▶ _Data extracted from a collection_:
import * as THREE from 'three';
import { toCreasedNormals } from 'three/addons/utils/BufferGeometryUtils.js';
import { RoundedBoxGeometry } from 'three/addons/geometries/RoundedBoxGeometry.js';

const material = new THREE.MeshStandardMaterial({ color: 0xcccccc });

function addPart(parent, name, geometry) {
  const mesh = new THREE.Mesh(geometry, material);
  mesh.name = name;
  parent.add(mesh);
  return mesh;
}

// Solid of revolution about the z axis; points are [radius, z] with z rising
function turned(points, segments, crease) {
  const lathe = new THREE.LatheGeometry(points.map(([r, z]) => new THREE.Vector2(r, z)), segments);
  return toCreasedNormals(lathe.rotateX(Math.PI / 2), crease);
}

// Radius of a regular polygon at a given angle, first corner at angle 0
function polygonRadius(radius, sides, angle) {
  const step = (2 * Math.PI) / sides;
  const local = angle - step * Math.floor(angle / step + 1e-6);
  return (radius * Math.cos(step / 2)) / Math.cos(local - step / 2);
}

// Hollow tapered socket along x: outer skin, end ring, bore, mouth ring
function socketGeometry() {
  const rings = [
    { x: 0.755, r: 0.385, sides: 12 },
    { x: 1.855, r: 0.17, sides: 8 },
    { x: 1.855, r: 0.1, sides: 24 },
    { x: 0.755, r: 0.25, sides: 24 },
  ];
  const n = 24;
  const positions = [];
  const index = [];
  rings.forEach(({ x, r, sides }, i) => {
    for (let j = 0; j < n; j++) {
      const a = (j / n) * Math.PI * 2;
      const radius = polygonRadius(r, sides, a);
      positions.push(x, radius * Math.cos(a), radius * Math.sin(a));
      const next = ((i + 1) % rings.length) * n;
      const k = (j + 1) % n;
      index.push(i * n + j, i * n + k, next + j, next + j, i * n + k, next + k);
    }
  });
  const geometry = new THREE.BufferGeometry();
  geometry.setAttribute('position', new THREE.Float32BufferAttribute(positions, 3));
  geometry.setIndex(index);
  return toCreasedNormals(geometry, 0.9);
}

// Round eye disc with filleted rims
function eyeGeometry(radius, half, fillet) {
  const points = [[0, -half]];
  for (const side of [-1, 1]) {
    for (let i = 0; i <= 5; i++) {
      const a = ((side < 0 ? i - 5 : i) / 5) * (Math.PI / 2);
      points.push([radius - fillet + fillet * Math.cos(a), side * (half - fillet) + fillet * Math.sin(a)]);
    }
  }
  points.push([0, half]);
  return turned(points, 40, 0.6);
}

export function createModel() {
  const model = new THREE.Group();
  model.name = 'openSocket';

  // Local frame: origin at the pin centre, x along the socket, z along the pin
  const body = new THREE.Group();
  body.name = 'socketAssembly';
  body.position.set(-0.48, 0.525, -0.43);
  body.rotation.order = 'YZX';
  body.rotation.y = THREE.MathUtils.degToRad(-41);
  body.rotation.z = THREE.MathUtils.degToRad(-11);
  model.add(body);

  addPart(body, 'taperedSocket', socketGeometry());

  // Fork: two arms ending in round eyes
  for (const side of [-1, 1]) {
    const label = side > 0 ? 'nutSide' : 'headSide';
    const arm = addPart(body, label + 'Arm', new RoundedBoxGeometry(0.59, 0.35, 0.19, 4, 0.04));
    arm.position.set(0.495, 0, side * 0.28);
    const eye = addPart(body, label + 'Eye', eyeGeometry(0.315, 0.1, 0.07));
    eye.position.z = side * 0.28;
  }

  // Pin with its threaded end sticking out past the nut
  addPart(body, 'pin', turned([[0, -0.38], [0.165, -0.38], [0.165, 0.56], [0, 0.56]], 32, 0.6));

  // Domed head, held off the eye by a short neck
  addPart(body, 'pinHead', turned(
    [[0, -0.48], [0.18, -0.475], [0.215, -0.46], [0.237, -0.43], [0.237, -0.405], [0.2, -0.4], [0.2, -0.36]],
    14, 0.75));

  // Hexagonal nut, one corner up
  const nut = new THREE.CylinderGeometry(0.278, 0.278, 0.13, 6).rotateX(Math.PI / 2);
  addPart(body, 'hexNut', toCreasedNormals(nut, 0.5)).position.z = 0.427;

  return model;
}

▶ _Work instruction_: Each line of the entries holding the string "push" should be found and copied.

▶ _Expected answer_:
      positions.push(x, radius * Math.cos(a), radius * Math.sin(a));
      index.push(i * n + j, i * n + k, next + j, next + j, i * n + k, next + k);
      points.push([radius - fillet + fillet * Math.cos(a), side * (half - fillet) + fillet * Math.sin(a)]);
  points.push([0, half]);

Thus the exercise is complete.